You are part of a team! You will be working with different systems and partners. Be respectful, patient, and remember that, in the end, you all share the same goals for your child.

Be patient! Understand that this is a long process and will have many ups and downs. You will need to be patient at many steps along the way.

If you are a parent in this situation, visit www.dshs.state.tx.us/mhsa/mh-child-adolescent-services/ for more information about what services might be available. You can also connect with groups that work on behalf of this population, for example, Disability Rights Texas (https://www.disabilityrightstx.org/), for legal advice and advocacy training, or Texas Parent 2 Parent (http://www.txp2p.org/), for advocacy and support.

L. Parents With a History Of Drug/Alcohol Use

Using drugs or alcohol can affect your ability to parent in lots of ways. This is true even if you don’t use every day or you are careful not to use when you are around your children.

Here are just a few examples of the way that you can harm your child if you choose to use drugs or alcohol:

  • Exposing an unborn baby to harm by using drugs or alcohol while you’re pregnant
  • Exposing them to harm through breast milk, second-hand smoke, or drugs/alcohol left lying around the house in reach
  • Exposing them to harm by your being in a drug stupor or drunk; dangers from impaired decision-making include children drowning, children being smothered by their sleeping parent, or children who wander away from the home or are left unsupervised
  • Spending money on drugs, rather than on food, housing, or other household needs
  • Getting arrested or locked up, which can result in large fines and can cause you to lose your job or housing, or to get kicked out of school
  • Using your time to find drugs or ways to pay for drugs, rather than spending time with and caring for your children
  • Making your home unsafe by hanging out with other drug users and dealers who want to sell you drugs

Your Service Plan needs to address only the problems that you are actually experiencing. You need to be sure that you get the services and treatment programs that YOU need to address the concerns that lead CPS to remove your children in the first place.

“Why am I like this? What’s wrong with me? What happened to my life?”

– Parent Collaboration Group Parent Liaisons

What will CPS likely ask me to do if drugs/alcohol are part of my case? CPS will ask a lot from you if drug/alcohol use are part of the reason why CPS is involved with your family. This is true whether or not you are using now. Examples of what you may need to do to show CPS that drugs/alcohol are not a concern, include:

  • Unannounced drug testing
  • Talking with your caseworker about why you use drugs/alcohol and how your use affects your parenting; the conversations may be hard, but they will be necessary if you want to get your children home
  • A Drug and Alcohol Assessment to make sure that you receive the appropriate treatment for your addiction; the caseworker will expect you to follow the recommendations of that evaluation even if it recommends that you enter an inpatient facility
  • Supervised visits with your child so that the caseworker can pay close attention to your behavior when you are around your child and to make sure that you are not under the influence of drugs or alcohol during the visit

Can my child stay with me while I am in drug/alcohol treatment?
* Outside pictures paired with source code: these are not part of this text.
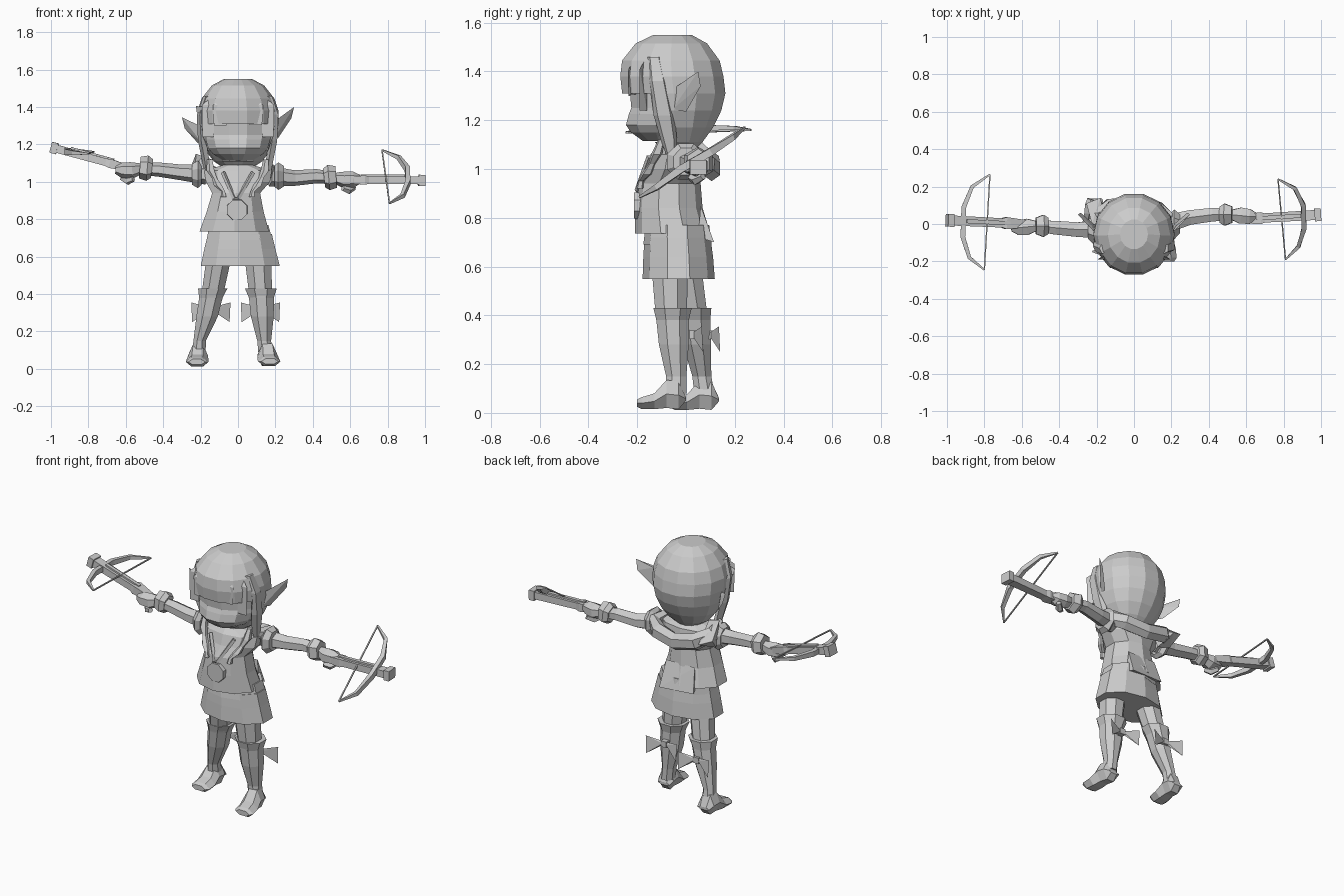
import bpy, bmesh, math
from mathutils import Vector

grey = bpy.data.materials.new("plain grey")
grey.diffuse_color = (0.6, 0.6, 0.6, 1)


def finish(name, bm):
    bmesh.ops.recalc_face_normals(bm, faces=bm.faces)
    me = bpy.data.meshes.new(name)
    bm.to_mesh(me)
    bm.free()
    me.materials.append(grey)
    ob = bpy.data.objects.new(name, me)
    bpy.context.collection.objects.link(ob)
    return ob


def skin(bm, rings, caps=True):
    rows = [[bm.verts.new(p) for p in r] for r in rings]
    n = len(rows[0])
    for a, b in zip(rows, rows[1:]):
        for i in range(n):
            j = (i + 1) % n
            bm.faces.new((a[i], a[j], b[j], b[i]))
    if caps:
        bm.faces.new(rows[0])
        bm.faces.new(rows[-1])


def loft(name, secs, n=8, axis="z", turn=0.5, cut=None, caps=True):
    """Sections (cx, cy, cz, ra, rb) in planes square to the axis."""
    rings = []
    for cx, cy, cz, ra, rb in secs:
        ring = []
        for i in range(n):
            t = 2 * math.pi * (i + turn) / n
            a, b = ra * math.cos(t), rb * math.sin(t)
            off = {"z": (a, b, 0), "x": (0, a, b), "y": (a, 0, b)}[axis]
            ring.append(Vector((cx, cy, cz)) + Vector(off))
        rings.append(ring)
    bm = bmesh.new()
    skin(bm, rings, caps)
    if cut:
        gone = [f for f in bm.faces if cut(f.calc_center_median())]
        bmesh.ops.delete(bm, geom=gone, context="FACES")
    return finish(name, bm)


def tube(name, path, radii, n=4, turn=0.5):
    """Sweep along a path; radii are (sideways, upward) pairs."""
    pts = [Vector(p) for p in path]
    rings = []
    for k, p in enumerate(pts):
        d = pts[min(k + 1, len(pts) - 1)] - pts[max(k - 1, 0)]
        q = d.to_track_quat("Z", "Y")
        ra, rb = radii[k]
        rings.append([p + q @ Vector((ra * math.cos(t), rb * math.sin(t), 0))
                      for t in (2 * math.pi * (i + turn) / n for i in range(n))])
    bm = bmesh.new()
    skin(bm, rings)
    return finish(name, bm)


def hull(name, pts):
    bm = bmesh.new()
    for p in pts:
        bm.verts.new(p)
    bmesh.ops.convex_hull(bm, input=bm.verts)
    return finish(name, bm)


# Hair cap, open over the face
loft("hair", [(0, -0.055, 1.55, 0.075, 0.08), (0, -0.06, 1.515, 0.14, 0.15),
              (0, -0.062, 1.445, 0.195, 0.205), (0, -0.058, 1.38, 0.217, 0.217),
              (0, -0.05, 1.31, 0.217, 0.217), (0, -0.05, 1.24, 0.205, 0.2),
              (0, -0.04, 1.17, 0.175, 0.155), (0, -0.03, 1.11, 0.13, 0.1),
              (0, -0.03, 1.07, 0.07, 0.06)], 14, turn=0,
     cut=lambda c: c.y < -0.13 and c.z < 1.31)

# Face with projecting mouth band
loft("face", [(0, -0.06, 1.36, 0.19, 0.18), (0, -0.06, 1.25, 0.185, 0.17),
              (0, -0.075, 1.225, 0.178, 0.165), (0, -0.08, 1.18, 0.165, 0.172),
              (0, -0.085, 1.15, 0.14, 0.145), (0, -0.09, 1.115, 0.085, 0.09)], 12)

# Fringe tufts hanging over the brow
for k, (x, y, low) in enumerate([(-0.16, -0.19, 1.24), (-0.095, -0.235, 1.3),
                                 (0, -0.258, 1.315), (0.095, -0.235, 1.305),
                                 (0.16, -0.19, 1.24)]):
    s = 1 - 0.25 * abs(x) / 0.16
    hull("fringe_%d" % k, [(x * 0.85, y + 0.03, 1.46), (x - 0.045 * s, y, 1.41),
                           (x + 0.045 * s, y, 1.41), (x - 0.04 * s, y, low),
                           (x + 0.04 * s, y, low), (x, y + 0.03, low)])

# Ears, tilted with the head
for s, tip in ((1, 1.4), (-1, 1.345)):
    d = tip - 1.4
    hull("ear", [(s * 0.19, -0.065, 1.32 + d / 2), (s * 0.2, -0.055, 1.245 + d / 2),
                 (s * 0.215, 0.0, 1.235 + d / 2), (s * 0.225, -0.01, 1.345 + d),
                 (s * 0.3, 0.05, tip), (s * 0.285, 0.06, 1.34 + d)])

# Long side locks and the braids below them
for s in (1, -1):
    loft("side_lock", [(s * 0.165, -0.13, 1.46, 0.02, 0.03), (s * 0.198, -0.115, 1.36, 0.022, 0.04),
                       (s * 0.19, -0.09, 1.22, 0.024, 0.045), (s * 0.172, -0.07, 1.12, 0.022, 0.035),
                       (s * 0.165, -0.06, 1.05, 0.014, 0.02)], 5)
    loft("braid", [(s * 0.15, -0.1, 1.12, 0.015, 0.015), (s * 0.145, -0.12, 1.06, 0.024, 0.024),
                   (s * 0.125, -0.14, 1.02, 0.015, 0.015), (s * 0.105, -0.16, 0.98, 0.024, 0.024),
                   (s * 0.08, -0.185, 0.95, 0.012, 0.012), (s * 0.075, -0.19, 0.92, 0.016, 0.016)], 5)
hull("hair_clip", [(-0.17, -0.17, 1.4), (-0.225, -0.15, 1.405), (-0.22, -0.14, 1.37), (-0.18, -0.15, 1.36)])

# Neck, shirt, belt and skirt
loft("neck", [(0, -0.05, 1.0, 0.06, 0.06), (0, -0.05, 1.16, 0.05, 0.05)], 6)
loft("shirt", [(-0.02, -0.055, 0.735, 0.195, 0.155), (-0.015, -0.07, 0.84, 0.16, 0.138),
               (-0.01, -0.07, 0.94, 0.135, 0.13), (0, -0.05, 1.0, 0.18, 0.115),
               (0, -0.045, 1.06, 0.19, 0.1), (0, -0.05, 1.09, 0.08, 0.07)], 10)
loft("belt", [(0.008, -0.035, 0.69, 0.185, 0.14), (0.005, -0.035, 0.77, 0.165, 0.13)], 10)
loft("skirt", [(0.012, -0.03, 0.55, 0.222, 0.148), (0.01, -0.032, 0.64, 0.2, 0.143),
               (0.01, -0.035, 0.72, 0.18, 0.135)], 10)
hull("shirt_tail", [(-0.1, 0.06, 0.85), (0.09, 0.06, 0.85), (-0.12, 0.1, 0.71),
                    (0.1, 0.115, 0.7), (-0.1, 0.05, 0.72), (0.1, 0.05, 0.72)])
loft("medallion", [(-0.005, -0.18, 0.85, 0.06, 0.06), (-0.005, -0.213, 0.85, 0.058, 0.058)], 8, "y")
tube("neck_cord", [(-0.08, -0.15, 1.05), (-0.02, -0.2, 0.91), (0.0, -0.2, 0.91), (0.08, -0.15, 1.05)],
     [(0.012, 0.012)] * 4)

# Hood folded around the back of the neck
tube("hood", [(-0.19, -0.06, 1.1), (-0.2, 0.04, 1.07), (-0.13, 0.095, 1.03), (0, 0.105, 1.0),
              (0.13, 0.08, 1.02), (0.19, 0.03, 1.05), (0.15, -0.07, 1.07)],
     [(0.02, 0.035), (0.04, 0.05), (0.045, 0.05), (0.04, 0.05), (0.045, 0.05), (0.04, 0.045), (0.02, 0.03)], 6)
hull("hood_corner", [(-0.225, 0.0, 1.15), (-0.14, -0.02, 1.12), (-0.255, 0.11, 1.07),
                     (-0.18, 0.14, 1.04), (-0.16, 0.02, 0.99), (-0.23, 0.04, 1.0)])

# Arms: shoulder ring, sleeve, cuff, hand, thumb
arms = {1: [(0.17, 0.0, 1.03), (0.3, 0.035, 1.02), (0.42, 0.05, 1.03), (0.52, 0.05, 1.02)],
        -1: [(-0.17, -0.03, 1.04), (-0.3, -0.03, 1.05), (-0.42, -0.02, 1.065), (-0.52, -0.01, 1.07)]}
for s, path in arms.items():
    tube("arm", path, [(0.055, 0.055), (0.045, 0.042), (0.042, 0.038), (0.035, 0.032)], 6)
    x, y, z = path[0]
    tube("shoulder_ring", [(s * 0.195, y, z), (s * 0.215, y, z), (s * 0.245, y, z)],
         [(0.06, 0.06), (0.085, 0.08), (0.055, 0.06)], 8)
    x, y, z = path[3]
    tube("cuff", [(s * 0.46, y, z), (s * 0.485, y, z + 0.003), (s * 0.525, y, z + 0.006)],
         [(0.05, 0.05), (0.068, 0.068), (0.05, 0.058)], 6)
    tube("hand", [(s * 0.52, y, z), (s * 0.57, y - 0.005, z - 0.01), (s * 0.62, y - 0.01, z - 0.008),
                  (s * 0.655, y - 0.01, z - 0.005)],
         [(0.03, 0.03), (0.05, 0.045), (0.045, 0.042), (0.022, 0.022)], 6)
    tube("fingers", [(s * 0.56, y - 0.03, z - 0.055), (s * 0.59, y - 0.01, z - 0.065),
                     (s * 0.62, y + 0.02, z - 0.05)], [(0.015, 0.015), (0.022, 0.022), (0.015, 0.015)], 5)


# Crossbows held at the hands
def crossbow(back, front, limb):
    a, b = Vector(back), Vector(front)
    spots = [a.lerp(b, t) for t in (0, 0.25, 0.3, 0.93, 1)]
    tube("crossbow_stock", spots, [(0.03, 0.022), (0.045, 0.035), (0.035, 0.028), (0.038, 0.03), (0.038, 0.03)])
    tube("crossbow_nose", [a.lerp(b, 0.92), b], [(0.048, 0.042)] * 2)
    tube("crossbow_rail", [p + Vector((0, 0, 0.02)) for p in (a.lerp(b, 0.2), a.lerp(b, 0.75))], [(0.015, 0.015)] * 2)
    tube("crossbow_limb", limb, [(0.006, 0.006), (0.014, 0.016), (0.018, 0.022), (0.018, 0.022),
                                 (0.014, 0.016), (0.006, 0.006)])
    tube("crossbow_string", [limb[0], limb[-1]], [(0.005, 0.005)] * 2)


crossbow((0.57, 0.025, 1.01), (1.0, 0.05, 1.008),
         [(0.77, 0.24, 1.17), (0.86, 0.19, 1.13), (0.905, 0.1, 1.07),
          (0.91, -0.02, 1.0), (0.88, -0.12, 0.925), (0.81, -0.19, 0.885)])
crossbow((-0.58, 0.0, 1.07), (-1.0, 0.02, 1.185),
         [(-0.77, 0.265, 1.16), (-0.865, 0.2, 1.165), (-0.91, 0.09, 1.165),
          (-0.915, -0.07, 1.16), (-0.88, -0.18, 1.155), (-0.80, -0.245, 1.15)])

# Legs: thigh, boot shaft with flared top, foot with toe and heel
loft("left_thigh", [(0.1, -0.06, 0.66, 0.08, 0.08), (0.11, -0.065, 0.55, 0.075, 0.078),
                    (0.122, -0.06, 0.38, 0.065, 0.068)], 8)
loft("right_thigh", [(-0.09, -0.01, 0.66, 0.08, 0.08), (-0.11, 0.0, 0.55, 0.07, 0.075),
                     (-0.14, 0.03, 0.38, 0.062, 0.065)], 8)
loft("left_boot", [(0.122, -0.055, 0.43, 0.092, 0.085), (0.125, -0.055, 0.38, 0.072, 0.072),
                   (0.13, -0.05, 0.28, 0.066, 0.066), (0.14, -0.04, 0.15, 0.04, 0.045),
                   (0.148, -0.04, 0.08, 0.042, 0.045)], 8)
loft("right_boot", [(-0.135, 0.03, 0.43, 0.085, 0.08), (-0.145, 0.035, 0.38, 0.068, 0.07),
                    (-0.165, 0.045, 0.28, 0.062, 0.062), (-0.205, 0.065, 0.15, 0.036, 0.042),
                    (-0.21, 0.075, 0.08, 0.04, 0.045)], 8)


def foot(name, x, lean, y, z):
    shape = [(0.0, 0.04, 0.035, 0.05), (-0.03, 0.05, 0.0, 0.115), (-0.08, 0.052, 0.005, 0.12),
             (-0.13, 0.06, 0.0, 0.065), (-0.18, 0.06, 0.0, 0.05), (-0.2, 0.045, 0.01, 0.04)]
    rings = [(x - lean * dy, y + dy, z + (lo + hi) / 2, w, (hi - lo) / 2 * 1.15) for dy, w, lo, hi in shape]
    loft(name, rings, 6, "y", 0)


foot("left_foot", 0.15, 0.1, 0.0, 0.015)
foot("right_foot", -0.21, -0.05, 0.135, 0.012)

# Ribbon bows tied behind the boots
for x, y in ((0.12, 0.03), (-0.145, 0.1)):
    hull("ribbon_knot", [(x + a, y + b, 0.32 + c) for a in (-0.018, 0.018)
                         for b in (-0.015, 0.015) for c in (-0.018, 0.018)])
    for s in (1, -1):
        hull("ribbon_wing", [(x + s * 0.01, y, 0.33), (x + s * 0.01, y, 0.31), (x + s * 0.01, y + 0.008, 0.32),
                             (x + s * 0.105, y + 0.035, 0.355), (x + s * 0.1, y + 0.04, 0.25)])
Probably not. Whether your child can stay with you during treatment will depend on the program and where you live. A few counties have family drug courts that allow parents and children to live together at a recovery facility. Otherwise, it is unlikely that this will be an option.

Ask your CPS caseworker what is possible and let her know how important it will be for your long-term success to be able to keep your child with you during treatment.

“I did the best with what I knew; the problem was that I didn’t know much.”

– Parent Collaboration Group Parent Liaisons